The MIT Media Lab Space Exploration Initiative is developing “Off Earth Gastronomy”--a collection of thought-provoking recipes, tools for eating, whimsical experiences and culinary designs for life in space.
Deadline to apply: July 15, 2019
MIT Media Lab Space Exploration Initiative welcomes all forms of submissions from project briefs to existing designs (recipes, experiential designs, tools for eating, short stories, illustrations, photos) surrounding the future of food in outer space.
For inquiries about the project please email: Maggie Coblentz (email@example.com)
Submit project proposals here.
Not much here yet, but this seems like just the thing that Jeremy Cherfas (@eatpodcast) would appreciate and could potentially turn into an episode sometime in the future.
This is a pretty slick little tool for generating random avatars when necessary.
Just to try it out, I’m using it for Simon’s avatar on this page, so refreshing the page should automatically change it.
About the Course:
This course aims to push the field of Origins of Life research forward by bringing new and synthetic thinking to the question of how life emerged from an abiotic world.
This course begins by examining the chemical, geological, physical, and biological principles that give us insight into origins of life research. We look at the chemical and geological environment of early Earth from the perspective of likely environments for life to originate.
Taking a look at modern life we ask what it can tell us about the origin of life by winding the clock backwards. We explore what elements of modern life are absolutely essential for life, and ask what is arbitrary? We ponder how life arose from the huge chemical space and what this early 'living chemistry'may have looked like.

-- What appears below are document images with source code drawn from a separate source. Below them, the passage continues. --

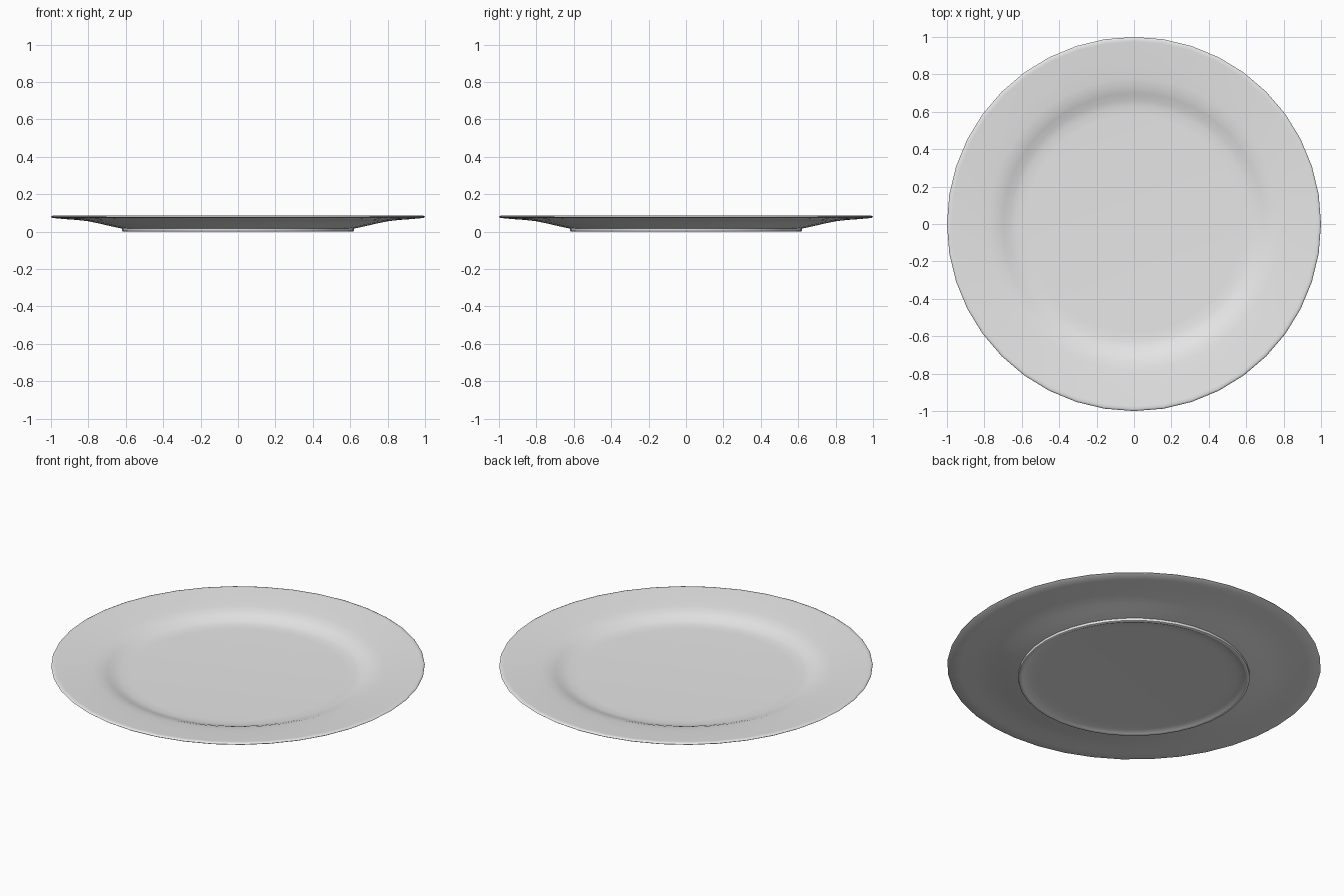
import bpy, bmesh, math

if "Cube" in bpy.data.objects:
    bpy.data.objects.remove(bpy.data.objects["Cube"])

SEGMENTS = 40

# Cross-section (radius, height): eating surface, rim, underside, foot ring, recess
PROFILE = [
    (0.0, 0.024), (0.58, 0.024), (0.63, 0.026), (0.665, 0.033),
    (0.70, 0.047), (0.735, 0.059), (0.78, 0.066), (0.85, 0.072),
    (0.975, 0.084), (0.99, 0.085), (0.998, 0.082), (1.0, 0.078),
    (0.993, 0.073), (0.93, 0.067), (0.86, 0.062), (0.80, 0.055),
    (0.74, 0.043), (0.69, 0.031), (0.65, 0.022), (0.62, 0.016),
    (0.619, 0.003), (0.614, 0.0), (0.603, 0.0), (0.597, 0.003),
    (0.58, 0.009), (0.55, 0.013), (0.51, 0.014), (0.0, 0.014),
]


def lathe(name, profile, segments):
    """Spin a profile around z into a closed solid."""
    bm = bmesh.new()
    rings = []
    for r, z in profile:
        if r == 0:
            rings.append([bm.verts.new((0, 0, z))] * segments)
        else:
            rings.append([bm.verts.new((r * math.cos(2 * math.pi * i / segments),
                                        r * math.sin(2 * math.pi * i / segments), z))
                          for i in range(segments)])
    for a, b in zip(rings, rings[1:]):
        for i in range(segments):
            j = (i + 1) % segments
            corners = list(dict.fromkeys((a[i], b[i], b[j], a[j])))
            bm.faces.new(corners)
    bmesh.ops.recalc_face_normals(bm, faces=bm.faces)
    mesh = bpy.data.meshes.new(name)
    bm.to_mesh(mesh)
    bm.free()
    obj = bpy.data.objects.new(name, mesh)
    bpy.context.collection.objects.link(obj)
    return obj


# Plate
plate = lathe("plate", PROFILE, SEGMENTS)
white = bpy.data.materials.new("white_ceramic")
white.diffuse_color = (0.8, 0.8, 0.8, 1)
white.use_nodes = True
white.node_tree.nodes["Principled BSDF"].inputs["Base Color"].default_value = white.diffuse_color
plate.data.materials.append(white)

bpy.context.view_layer.objects.active = plate
plate.select_set(True)
bpy.ops.object.shade_smooth_by_angle(angle=math.radians(50))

We examine phenomena, that may seem particularly life like, but are in fact likely to arise given physical dynamics alone. We analyze what physical concepts and laws bound the possibilities for life and its formation.

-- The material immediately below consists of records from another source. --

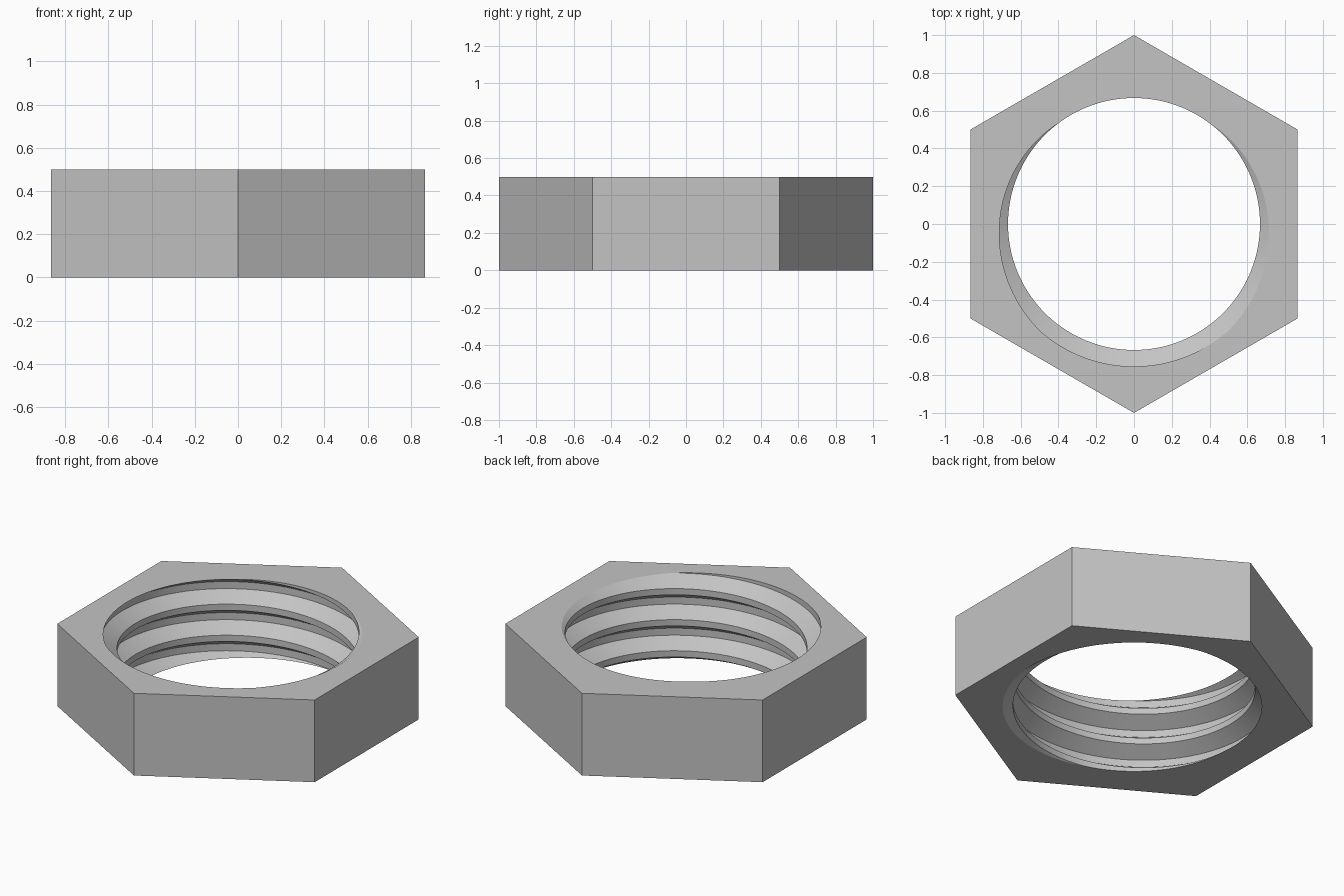
import bpy, bmesh, math

if "Cube" in bpy.data.objects:
    bpy.data.objects.remove(bpy.data.objects["Cube"], do_unlink=True)

HEIGHT = 0.5
PITCH = 0.189
CREST, ROOT = 0.667, 0.754
SEGMENTS = 144
START = math.radians(127)      # where the groove opens at the top face
# one thread tooth: (height offset, radius), going up
TOOTH = [(-0.151, CREST), (-0.097, ROOT), (-0.054, ROOT), (0, CREST)]


def material(name, rgb):
    mat = bpy.data.materials.new(name)
    mat.use_nodes = True
    mat.diffuse_color = (*rgb, 1)
    mat.node_tree.nodes["Principled BSDF"].inputs["Base Color"].default_value = (*rgb, 1)
    return mat


bm = bmesh.new()

# Internal right-handed thread: a helical sheet, each turn joining the next
rows = [(z + k * PITCH, r) for k in range(-4, 3) for z, r in TOOTH]
columns = []
for i in range(SEGMENTS):
    a = 2 * math.pi * i / SEGMENTS
    lift = HEIGHT + PITCH * (a - START) / (2 * math.pi)
    columns.append([bm.verts.new((r * math.cos(a), r * math.sin(a), z + lift))
                    for z, r in rows])
for i, col in enumerate(columns):
    last = i == SEGMENTS - 1
    nxt = columns[0][len(TOOTH):] if last else columns[i + 1]
    for m in range(len(nxt) - 1):
        bm.faces.new((col[m], nxt[m], nxt[m + 1], col[m + 1]))

# Trim the thread flush with both end faces
for z, direction in ((0, -1), (HEIGHT, 1)):
    bmesh.ops.bisect_plane(bm, geom=bm.verts[:] + bm.edges[:] + bm.faces[:],
                           dist=1e-6, plane_co=(0, 0, z),
                           plane_no=(0, 0, direction), clear_outer=True)
bmesh.ops.remove_doubles(bm, verts=bm.verts[:], dist=1e-5)

# Hexagonal outside and the two end faces around the hole
rings = []
for z in (0, HEIGHT):
    rim = [e for e in bm.edges if e.is_boundary
           and all(abs(v.co.z - z) < 1e-4 for v in e.verts)]
    corners = [bm.verts.new((math.cos(a), math.sin(a), z))
               for a in (math.radians(30 + 60 * k) for k in range(6))]
    outline = [bm.edges.new((corners[k], corners[(k + 1) % 6])) for k in range(6)]
    bmesh.ops.triangle_fill(bm, edges=rim + outline, use_beauty=True,
                            normal=(0, 0, 1 if z else -1))
    rings.append(corners)
low, high = rings
for k in range(6):
    n = (k + 1) % 6
    bm.faces.new((low[k], low[n], high[n], high[k]))
bmesh.ops.recalc_face_normals(bm, faces=bm.faces[:])

mesh = bpy.data.meshes.new("hex_nut")
bm.to_mesh(mesh)
bm.free()
mesh.materials.append(material("plain grey", (0.55, 0.55, 0.55)))
nut = bpy.data.objects.new("hex_nut", mesh)
bpy.context.collection.objects.link(nut)
bpy.context.view_layer.objects.active = nut
nut.select_set(True)
bpy.ops.object.shade_smooth_by_angle(angle=math.radians(25))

Insights gained from modern evolutionary theory will be applied to proto-life. Once life emerges, we consider how living systems impact the geosphere and evolve complexity.
The study of Origins of Life is highly interdisciplinary - touching on concepts and principles from earth science, biology, chemistry, and physics. With this we hope that the course can bring students interested in a broad range of fields to explore how life originated.
The course will make use of basic algebra, chemistry, and biology but potentially difficult topics will be reviewed, and help is available in the course discussion forum and instructor email. There will be pointers to additional resources for those who want to dig deeper.
This course is Complexity Explorer's first Frontiers Course. A Frontiers Course gives students a tour of an active interdisciplinary research area. The goals of a Frontiers Course are to share the excitement and uncertainty of a scientific area, inspire curiosity, and possibly draw new people into the research community who can help this research area take shape!
I’m totally in for this!
Hat tip for the reminder to:
(Libre 2 is a refreshed version of the Libre theme, with more features and added flexibility.)
Libre 2 brings a stylish, classic look to your personal blog or site for longform writing. The main navigation bar stays fixed to the top of the screen while your visitors read, keeping your most important content at hand, while three footer widget areas give your secondary content a comfortable home. Customize Libre 2with a logo or a header image to make it your own.
This could be a good pared-down theme to consider.
hat tip: Jon Beckett